Wow; that would be great! I could still write my blogs, still have blogging clients because I enjoy that, but I could drop all the low dollar writing gigs and concentrate on other stuff all around. Man, life would be sweet doing that.

I share this with y’all because most of us go along doing things that we think is the right way to do it, only to learn that someone else is doing it easier than we are, and succeeding. This doesn’t mean I’m giving up on my affiliate marketing either; I have plans for doing more of that, as well as plans for adding at least two new blogs into my repertoire. It does mean, though, that I’m ready to embrace a new mind shift towards bigger and better things.

Anyone got a problem with that? 😀


Team Jerseys

Blog Writing Services

Time for an advertisement, but this one’s for me.

As you know, I’ve been writing for people for a few months now. I’ve started getting some blog writing clients, and I’ve decided it’s time to mention it here.

two businessmen shaking hands
Wirawat Lian-udom via Compfight

I’ve set up a contract through my other site where I’ll undertake writing blogs for businesses (actually, if you check my About page you can see my offering services there also). I have a price structure for how much I’ll charge based on whether the consumer wants 10, 15 or 25 articles written a month. The guarantee is that each article will be at least 200 words unless it’s a breaking news story; those always seem to work well on blogs. And, for an additional fee, I’ll even post the articles and maintain the blog; I just won’t be the one answering comments on the blog, so the blog owner will have to read the content at some point, or just ignore all comments. Yeah, that defeats the purpose of blogging overall, but some people fancy themselves to be Seth Godin.

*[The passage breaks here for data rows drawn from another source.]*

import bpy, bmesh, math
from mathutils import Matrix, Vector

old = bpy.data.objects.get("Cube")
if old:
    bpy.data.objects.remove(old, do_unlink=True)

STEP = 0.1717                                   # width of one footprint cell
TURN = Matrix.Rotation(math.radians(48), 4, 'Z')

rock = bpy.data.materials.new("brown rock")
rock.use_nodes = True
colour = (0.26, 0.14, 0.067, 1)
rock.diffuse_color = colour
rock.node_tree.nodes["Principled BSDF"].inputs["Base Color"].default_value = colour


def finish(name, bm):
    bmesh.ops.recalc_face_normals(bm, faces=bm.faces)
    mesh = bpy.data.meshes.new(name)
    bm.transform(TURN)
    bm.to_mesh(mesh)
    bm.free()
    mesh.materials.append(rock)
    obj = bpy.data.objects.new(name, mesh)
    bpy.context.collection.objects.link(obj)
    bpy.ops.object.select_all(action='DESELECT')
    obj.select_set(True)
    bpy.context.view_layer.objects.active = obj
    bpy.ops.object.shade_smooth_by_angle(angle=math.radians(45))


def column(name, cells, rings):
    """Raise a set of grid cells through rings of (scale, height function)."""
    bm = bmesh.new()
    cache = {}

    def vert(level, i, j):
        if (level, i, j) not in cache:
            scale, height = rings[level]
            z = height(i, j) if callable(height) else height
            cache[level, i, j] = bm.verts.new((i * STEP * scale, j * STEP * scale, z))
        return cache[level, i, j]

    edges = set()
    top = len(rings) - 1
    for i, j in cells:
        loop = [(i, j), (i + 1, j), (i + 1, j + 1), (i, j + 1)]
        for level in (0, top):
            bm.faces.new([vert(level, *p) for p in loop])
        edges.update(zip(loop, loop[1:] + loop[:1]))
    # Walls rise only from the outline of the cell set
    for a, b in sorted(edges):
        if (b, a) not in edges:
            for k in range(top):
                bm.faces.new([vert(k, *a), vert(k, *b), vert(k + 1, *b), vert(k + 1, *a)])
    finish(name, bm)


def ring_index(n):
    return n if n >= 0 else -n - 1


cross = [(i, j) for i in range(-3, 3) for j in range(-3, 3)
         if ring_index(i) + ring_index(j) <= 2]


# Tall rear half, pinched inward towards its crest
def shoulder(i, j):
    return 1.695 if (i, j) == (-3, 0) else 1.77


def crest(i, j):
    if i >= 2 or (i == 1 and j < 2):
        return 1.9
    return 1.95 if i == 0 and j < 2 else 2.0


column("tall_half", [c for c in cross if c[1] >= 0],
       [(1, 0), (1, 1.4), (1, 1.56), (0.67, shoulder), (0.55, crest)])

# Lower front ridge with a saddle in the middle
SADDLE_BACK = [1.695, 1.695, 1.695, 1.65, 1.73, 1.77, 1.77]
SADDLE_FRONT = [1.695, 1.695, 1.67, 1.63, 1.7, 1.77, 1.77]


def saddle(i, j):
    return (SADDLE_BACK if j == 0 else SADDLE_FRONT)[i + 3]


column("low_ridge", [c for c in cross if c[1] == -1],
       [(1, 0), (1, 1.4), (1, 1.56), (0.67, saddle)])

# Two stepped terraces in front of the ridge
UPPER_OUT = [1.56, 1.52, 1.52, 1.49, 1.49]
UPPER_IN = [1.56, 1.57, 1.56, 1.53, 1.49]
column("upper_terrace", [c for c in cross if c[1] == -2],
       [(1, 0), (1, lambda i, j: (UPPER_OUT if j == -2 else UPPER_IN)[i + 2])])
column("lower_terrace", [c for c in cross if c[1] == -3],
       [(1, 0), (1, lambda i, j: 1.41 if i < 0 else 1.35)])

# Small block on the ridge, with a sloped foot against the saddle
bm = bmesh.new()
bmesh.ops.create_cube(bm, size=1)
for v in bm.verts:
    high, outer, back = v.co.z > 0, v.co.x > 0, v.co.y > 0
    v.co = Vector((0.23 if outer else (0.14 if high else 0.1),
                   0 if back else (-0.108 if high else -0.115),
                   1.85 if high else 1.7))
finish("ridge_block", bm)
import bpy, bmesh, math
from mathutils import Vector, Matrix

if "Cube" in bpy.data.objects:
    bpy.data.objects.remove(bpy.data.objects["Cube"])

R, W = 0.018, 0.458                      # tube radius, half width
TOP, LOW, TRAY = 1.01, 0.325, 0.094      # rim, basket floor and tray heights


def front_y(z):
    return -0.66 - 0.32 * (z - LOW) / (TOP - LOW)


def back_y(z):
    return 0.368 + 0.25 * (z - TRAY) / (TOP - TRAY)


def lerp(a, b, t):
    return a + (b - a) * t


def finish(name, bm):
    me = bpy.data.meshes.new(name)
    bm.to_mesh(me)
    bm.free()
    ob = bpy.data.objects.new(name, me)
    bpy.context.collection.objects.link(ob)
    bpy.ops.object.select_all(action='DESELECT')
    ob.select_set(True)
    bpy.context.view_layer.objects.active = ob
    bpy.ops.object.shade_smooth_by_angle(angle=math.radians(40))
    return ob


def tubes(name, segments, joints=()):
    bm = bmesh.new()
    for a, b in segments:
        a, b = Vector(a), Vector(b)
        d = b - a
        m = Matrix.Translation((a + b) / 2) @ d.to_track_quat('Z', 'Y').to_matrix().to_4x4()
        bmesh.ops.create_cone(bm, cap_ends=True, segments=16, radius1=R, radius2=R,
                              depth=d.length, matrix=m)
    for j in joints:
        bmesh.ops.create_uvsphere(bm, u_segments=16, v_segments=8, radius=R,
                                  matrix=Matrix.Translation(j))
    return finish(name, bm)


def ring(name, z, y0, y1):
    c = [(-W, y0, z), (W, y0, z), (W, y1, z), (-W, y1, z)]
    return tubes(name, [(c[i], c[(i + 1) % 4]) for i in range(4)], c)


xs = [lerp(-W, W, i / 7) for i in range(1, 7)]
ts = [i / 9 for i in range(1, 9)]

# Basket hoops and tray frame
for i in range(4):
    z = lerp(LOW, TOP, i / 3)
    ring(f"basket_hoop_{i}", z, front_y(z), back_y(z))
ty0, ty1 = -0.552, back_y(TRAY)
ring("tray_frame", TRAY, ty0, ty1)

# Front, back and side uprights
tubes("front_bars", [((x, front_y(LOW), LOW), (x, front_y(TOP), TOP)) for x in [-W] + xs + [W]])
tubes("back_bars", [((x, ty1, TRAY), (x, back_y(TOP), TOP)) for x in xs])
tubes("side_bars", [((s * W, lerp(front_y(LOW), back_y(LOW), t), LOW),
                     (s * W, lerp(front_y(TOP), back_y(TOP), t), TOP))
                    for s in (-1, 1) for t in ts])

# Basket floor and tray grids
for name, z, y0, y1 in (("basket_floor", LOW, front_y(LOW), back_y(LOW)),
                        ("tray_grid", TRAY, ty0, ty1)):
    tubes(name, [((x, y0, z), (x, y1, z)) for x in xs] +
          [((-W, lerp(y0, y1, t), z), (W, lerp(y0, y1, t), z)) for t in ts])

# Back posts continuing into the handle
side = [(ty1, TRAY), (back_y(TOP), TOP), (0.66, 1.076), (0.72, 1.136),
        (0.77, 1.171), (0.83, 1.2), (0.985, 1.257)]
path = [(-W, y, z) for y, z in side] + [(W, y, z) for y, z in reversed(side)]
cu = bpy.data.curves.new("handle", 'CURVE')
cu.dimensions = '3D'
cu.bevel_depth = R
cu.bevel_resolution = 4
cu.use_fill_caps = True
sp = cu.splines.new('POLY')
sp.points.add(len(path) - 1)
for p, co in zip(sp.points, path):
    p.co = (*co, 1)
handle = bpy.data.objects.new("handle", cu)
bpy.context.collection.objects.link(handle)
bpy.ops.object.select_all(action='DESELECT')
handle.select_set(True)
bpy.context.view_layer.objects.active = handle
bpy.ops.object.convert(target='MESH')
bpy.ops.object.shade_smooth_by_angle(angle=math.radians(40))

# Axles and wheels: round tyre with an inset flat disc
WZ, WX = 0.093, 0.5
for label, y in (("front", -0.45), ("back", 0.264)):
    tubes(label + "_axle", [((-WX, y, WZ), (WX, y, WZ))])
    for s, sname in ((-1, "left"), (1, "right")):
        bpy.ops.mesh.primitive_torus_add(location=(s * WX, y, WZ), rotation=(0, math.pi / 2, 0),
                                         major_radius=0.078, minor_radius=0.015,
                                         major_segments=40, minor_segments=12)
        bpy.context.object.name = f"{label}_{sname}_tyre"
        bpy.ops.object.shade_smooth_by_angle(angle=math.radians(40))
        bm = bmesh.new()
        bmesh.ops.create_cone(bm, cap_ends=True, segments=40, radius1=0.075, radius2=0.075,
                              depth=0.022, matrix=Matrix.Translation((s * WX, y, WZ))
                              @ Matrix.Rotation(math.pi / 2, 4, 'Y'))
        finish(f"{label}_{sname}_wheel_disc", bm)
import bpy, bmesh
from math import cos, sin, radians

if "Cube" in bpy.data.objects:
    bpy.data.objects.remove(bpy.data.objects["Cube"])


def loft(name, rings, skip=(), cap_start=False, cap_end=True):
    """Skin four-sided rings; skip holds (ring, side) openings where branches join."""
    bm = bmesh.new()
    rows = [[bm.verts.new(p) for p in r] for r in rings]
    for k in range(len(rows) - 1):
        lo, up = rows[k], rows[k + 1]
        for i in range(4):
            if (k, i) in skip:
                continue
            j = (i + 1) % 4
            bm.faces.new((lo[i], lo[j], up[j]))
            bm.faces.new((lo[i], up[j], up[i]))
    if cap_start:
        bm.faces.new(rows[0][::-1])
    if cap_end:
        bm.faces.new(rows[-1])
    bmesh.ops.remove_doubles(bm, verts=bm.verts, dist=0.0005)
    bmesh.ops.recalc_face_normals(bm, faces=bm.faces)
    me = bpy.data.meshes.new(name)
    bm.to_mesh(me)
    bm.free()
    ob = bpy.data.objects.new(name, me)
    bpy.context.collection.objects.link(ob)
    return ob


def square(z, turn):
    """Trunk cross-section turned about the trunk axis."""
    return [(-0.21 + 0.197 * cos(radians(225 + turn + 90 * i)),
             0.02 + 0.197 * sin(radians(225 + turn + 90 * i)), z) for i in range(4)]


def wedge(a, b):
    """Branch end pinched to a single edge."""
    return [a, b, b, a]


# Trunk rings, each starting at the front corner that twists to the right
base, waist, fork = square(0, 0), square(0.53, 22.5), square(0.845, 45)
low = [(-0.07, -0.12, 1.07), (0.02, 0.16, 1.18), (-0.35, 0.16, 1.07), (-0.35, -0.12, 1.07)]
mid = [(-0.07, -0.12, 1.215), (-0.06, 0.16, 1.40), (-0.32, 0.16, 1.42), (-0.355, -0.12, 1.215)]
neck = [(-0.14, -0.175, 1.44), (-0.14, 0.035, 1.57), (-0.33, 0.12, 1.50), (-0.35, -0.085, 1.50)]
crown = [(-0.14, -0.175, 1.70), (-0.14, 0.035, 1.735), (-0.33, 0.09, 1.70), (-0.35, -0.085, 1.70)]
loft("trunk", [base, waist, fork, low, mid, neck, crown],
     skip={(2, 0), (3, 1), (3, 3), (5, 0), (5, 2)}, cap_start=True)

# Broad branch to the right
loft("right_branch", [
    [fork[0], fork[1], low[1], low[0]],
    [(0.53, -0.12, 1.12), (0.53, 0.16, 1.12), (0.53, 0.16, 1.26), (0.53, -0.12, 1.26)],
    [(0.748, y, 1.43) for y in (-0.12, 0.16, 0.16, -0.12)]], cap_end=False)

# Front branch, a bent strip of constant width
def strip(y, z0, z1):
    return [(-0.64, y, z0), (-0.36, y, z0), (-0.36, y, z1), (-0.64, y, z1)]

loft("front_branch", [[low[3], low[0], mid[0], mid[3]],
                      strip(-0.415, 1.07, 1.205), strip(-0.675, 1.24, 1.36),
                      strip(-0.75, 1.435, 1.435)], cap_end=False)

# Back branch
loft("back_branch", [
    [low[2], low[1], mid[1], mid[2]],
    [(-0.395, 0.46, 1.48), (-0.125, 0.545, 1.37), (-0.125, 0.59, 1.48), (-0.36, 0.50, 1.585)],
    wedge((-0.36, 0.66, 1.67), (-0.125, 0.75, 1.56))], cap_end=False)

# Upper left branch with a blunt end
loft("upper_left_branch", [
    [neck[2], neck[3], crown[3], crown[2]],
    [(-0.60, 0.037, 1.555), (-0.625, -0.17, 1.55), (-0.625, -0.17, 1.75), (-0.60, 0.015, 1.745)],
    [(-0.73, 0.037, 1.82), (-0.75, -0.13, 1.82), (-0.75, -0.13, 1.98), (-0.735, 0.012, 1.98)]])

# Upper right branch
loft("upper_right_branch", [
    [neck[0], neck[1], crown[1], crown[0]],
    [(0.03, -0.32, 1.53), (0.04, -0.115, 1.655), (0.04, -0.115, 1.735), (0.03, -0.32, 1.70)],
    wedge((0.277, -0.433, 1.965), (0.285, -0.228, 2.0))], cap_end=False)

What will I write on? Well, I did write a post mentioning what I wouldn’t write about, but there are some other things here and there. For instance, if it’s too tight a niche, one where there’s not enough information to research to make it something I can write on for a long time, I probably won’t take it. In other words, if it can’t really be researched, for the money it’s not worth it. A guy the other day asked me to write on battle strikers, and I had no idea what that meant. Then he showed me it was a toy, and he wanted 25 articles on it. There wasn’t any research that could be done on it for 25 articles at 500 words apiece, so I declined.

In other words, don’t back me, or any other writer, into a corner that’s impossible to work from. One of my clients has me writing on anything related to real estate and weddings. Another has me writing on travel. Those are broad subjects with lots to write about. Still another one has me writing on debt consolidation; it’s kind of a tight niche, but there are plenty of ways to go with that one, so it branches out into some other things. If you let me just write, it all works out well.

The question might be why someone would need a blog writing service. If you have a website and have a blog associated with it, and that blog has at least some kind of consistent activity, it can boost your website’s online presence and keep your website and web business somewhat prominent, even if most of what you do is offline. If you have a blog that links back to your website, you’ll get some kind of bounce off it if also. And if your blog represents all kinds of things about what your business is related to, you look like an authority on those topics and might get more offers for contracts that way. And, of course, you might just want it to sell stuff from, and need to try to draw visitors; hey, that counts as a business blog also.

No, I’m not posting the rates here, but if you or someone you know wishes to pursue this, send me an email on the QT and we can talk. You see there’s a contact area up at the top, and your identity will remain hidden, even if I happen to mention a topic here and there on this blog.

There’s the deal; let’s see how it all works out.